“We are looking at some small fundraising sizes in renewable energy, around $500 million to $1 billion in size, where they have access to opportunities across the globe and have more than one source of energy, so wind, solar, battery storage, waste energy and so on.
“That way they can be focused on the best deal rather than just solar or just wind, and they are not hostage to one particular technology. The small fundraising size means they are probably a bit more towards the growthier side of things, but it also means they are not going to take too much technology or construction risk.”
These investments obviously play into the energy transition away from fossil fuels and towards renewables, but she believes this transition will take longer than the market seems to be anticipating.
Edgehaven, therefore, also invests in incumbent energy companies that still own high-quality assets, but struggle to obtain finance in the current hostile environment towards fossil fuels.

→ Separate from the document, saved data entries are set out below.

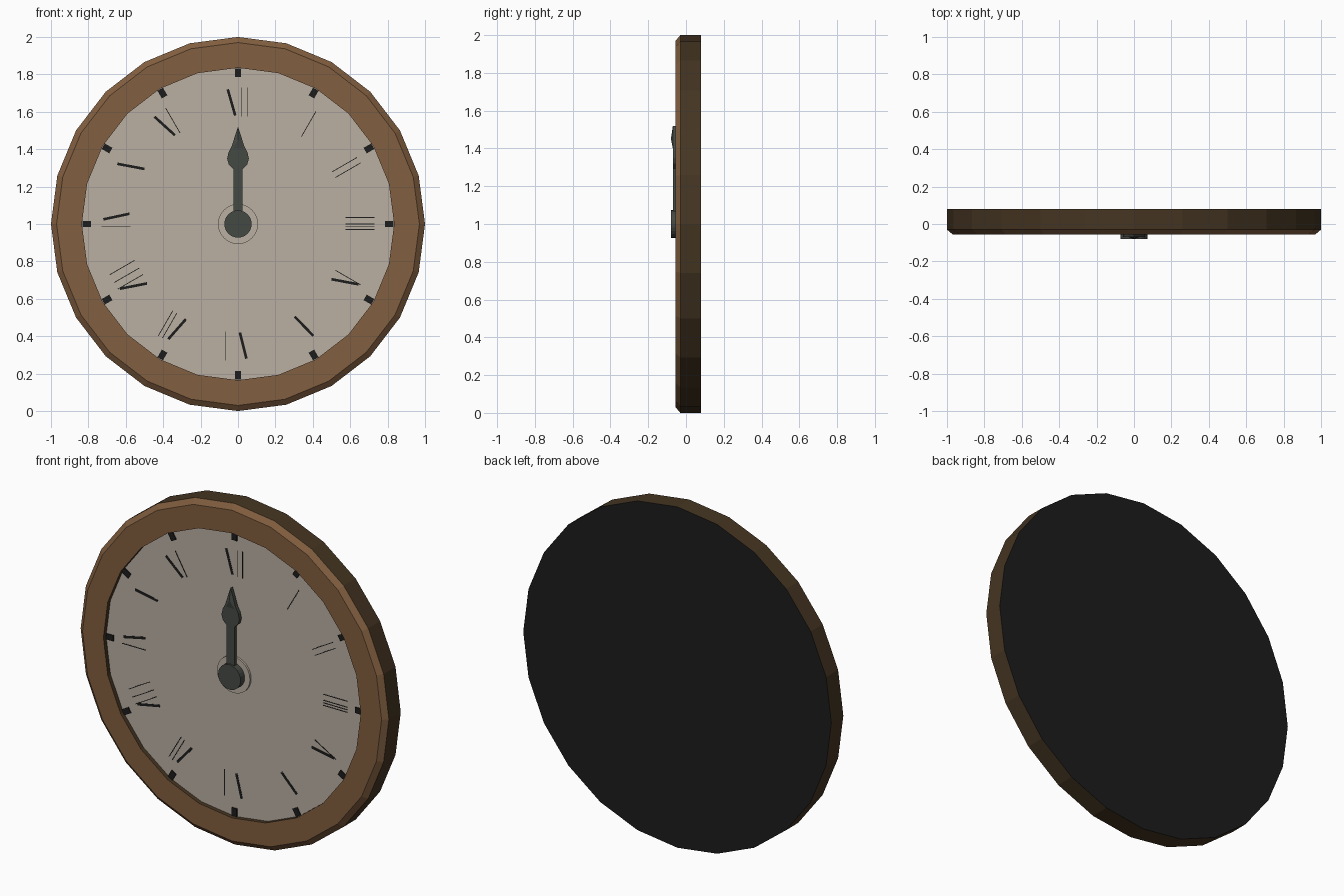
import bpy, bmesh, math
from mathutils import Vector

cube = bpy.data.objects.get("Cube")
if cube:
    bpy.data.objects.remove(cube, do_unlink=True)

SIDES = 24
CENTRE = 1.0
FACE_Y = -0.03
BACK_Y = 0.08
RIM_Y = -0.055


def material(name, r, g, b):
    m = bpy.data.materials.new(name)
    m.use_nodes = True
    m.diffuse_color = (r, g, b, 1)
    bsdf = m.node_tree.nodes["Principled BSDF"]
    bsdf.inputs["Base Color"].default_value = (r, g, b, 1)
    bsdf.inputs["Roughness"].default_value = 0.8
    return m


wood = material("warm wood", 0.22, 0.112, 0.05)
dark_wood = material("dark wood", 0.06, 0.036, 0.016)
cream = material("cream dial", 0.49, 0.43, 0.36)
iron = material("iron grey", 0.06, 0.067, 0.057)
black = material("black", 0.012, 0.012, 0.012)


def finish(name, bm, mats):
    mesh = bpy.data.meshes.new(name)
    bm.to_mesh(mesh)
    bm.free()
    for m in mats:
        mesh.materials.append(m)
    ob = bpy.data.objects.new(name, mesh)
    ob.location.z = CENTRE
    bpy.context.collection.objects.link(ob)
    return ob


def add_prism(bm, outline, front, back):
    """Extrude an (x, z) outline between two depths."""
    face = bm.faces.new([bm.verts.new((x, front, z)) for x, z in outline])
    ext = bmesh.ops.extrude_face_region(bm, geom=[face], use_keep_orig=True)
    for v in ext["geom"]:
        if isinstance(v, bmesh.types.BMVert):
            v.co.y = back
    bmesh.ops.recalc_face_normals(bm, faces=bm.faces)


def circle(radius, sides=SIDES):
    steps = [math.tau * i / sides for i in range(sides)]
    return [(radius * math.sin(a), radius * math.cos(a)) for a in steps]


def prism(name, outline, front, back, mat):
    bm = bmesh.new()
    add_prism(bm, outline, front, back)
    return finish(name, bm, [mat])


def hour_point(hour, r, t):
    """Radius r and clockwise offset t at an hour, as (x, z)."""
    a = math.tau * hour / 12
    return Vector((r * math.sin(a) + t * math.cos(a),
                   r * math.cos(a) - t * math.sin(a)))


def add_stroke(bm, start, end, width, front):
    d = (end - start).normalized() * width / 2
    side = Vector((-d.y, d.x))
    add_prism(bm, [start + side, end + side, end - side, start - side],
              front, FACE_Y + 0.001)


# Frame: turned rim with a bevelled front edge and a recessed inner wall
profile = [(1, BACK_Y), (1, FACE_Y), (0.97, RIM_Y), (0.835, RIM_Y), (0.835, FACE_Y)]
band_mats = [1, 0, 0, 1]
bm = bmesh.new()
rings = [[bm.verts.new((x, y, z)) for x, z in circle(r)] for r, y in profile]
for inner, outer, index in zip(rings, rings[1:], band_mats):
    for i in range(SIDES):
        j = (i + 1) % SIDES
        f = bm.faces.new((inner[i], inner[j], outer[j], outer[i]))
        f.material_index = index
bmesh.ops.recalc_face_normals(bm, faces=bm.faces)
finish("frame", bm, [wood, dark_wood])

# Dial, boss and back panel
prism("dial", circle(0.835), FACE_Y, 0.04, cream)
prism("centre_boss", circle(0.107), FACE_Y - 0.012, FACE_Y, cream)
prism("back_panel", circle(0.999), BACK_Y, 0.06, black)

# Hour blocks around the edge of the dial
bm = bmesh.new()
for hour in range(12):
    add_stroke(bm, hour_point(hour, 0.785, 0), hour_point(hour, 0.832, 0),
               0.034, FACE_Y - 0.006)
finish("hour_blocks", bm, [black])

# Painted marks: slanted bold strokes (outer, inner offset) and fine lines
bold = {0: (-.055, -.015), 4: (-.043, .006), 5: (-.05, -.015),
        6: (-.045, -.01), 7: (.015, -.013), 8: (.016, -.032),
        9: (.025, .055), 10: (-.044, .005), 11: (-.1, -.055)}
fine = {0: (.02, .05), 1: (.06,), 2: (.01, .045), 3: (-.035, 0, .015, .03),
        4: (-.046,), 6: (.065,), 7: (.045, .07), 8: (.02, .06, .108),
        9: (-.015,), 11: (-.025,)}
bm = bmesh.new()
for hour, (outer, inner) in bold.items():
    add_stroke(bm, hour_point(hour, 0.72, outer), hour_point(hour, 0.58, inner),
               0.014, FACE_Y - 0.002)
for hour, offsets in fine.items():
    for t in offsets:
        add_stroke(bm, hour_point(hour, 0.73, t), hour_point(hour, 0.575, t),
                   0.004, FACE_Y - 0.002)
finish("dial_marks", bm, [black])

# Hand: straight shaft, spade head and a ridged point
half = [(.025, 0), (.025, .295), (.05, .32), (.058, .35), (.05, .385),
        (.032, .42), (.015, .475)]
outline = half + [(0, .52)] + [(-x, z) for x, z in reversed(half)]
prism("hand", outline, -0.07, -0.05, iron)

bm = bmesh.new()
corners = [(-.03, .4), (.03, .4), (.013, .475), (0, .52), (-.013, .475)]
base = [bm.verts.new((x, -0.0695, z)) for x, z in corners]
peak = bm.verts.new((0, -0.08, .45))
for i, v in enumerate(base):
    bm.faces.new((v, base[(i + 1) % len(base)], peak))
bm.faces.new(base)
bmesh.ops.recalc_face_normals(bm, faces=bm.faces)
finish("hand_point", bm, [iron])

# Hub over the spindle
prism("hub", circle(0.073), -0.08, FACE_Y, iron)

“We are investing in an experienced, high-quality ESG (environmental, social and governance) manager in energy, who is investing in secured debt, lending against existing energy wells and gas operations. That has achieved some fabulous returns because everybody is running in the opposite direction to exit traditional energy,” Durston says.
We don’t think oil and gas is going away. It is still going to be a large part of our energy source over the next 30 years. But at the moment, you can get high teens, early twenties returns for effectively secured lending there
“We don’t think oil and gas is going away. It is still going to be a large part of our energy source over the next 30 years. But at the moment, you can get high teens, early twenties returns for effectively secured lending there.
“We think that is a really interesting space over the next couple of years and we have selected a manager who is a pure specialist in this field and has been in the industry for over 20 years.
“We are able to lend to the very best operators with great potential, lending to investment-grade companies with great ESG credentials and existing wells, in the best locations, where the investor has ownership if anything goes wrong.”
Finally, she is positive on Asian growth funds that are looking for dislocations in the market. Asia is much further ahead in the COVID-19 cycle, while many of its economies haven’t suffered as much as those in Europe or the US.
“Asia has desynchronised from Europe and the US and so growth investing there is diversifying from elsewhere in the portfolio,” Durston says.
“So we’ve topped up on growth funds in Asia, looking to help companies that are small to mid-sized and have identified businesses to take over or to grow the business as a result of a dislocation.”
[i3] Insights is the official educational bulletin of the Investment Innovation Institute [i3]. It covers major trends and innovations in institutional investing, providing independent and thought-provoking content about pension funds, insurance companies and sovereign wealth funds across the globe.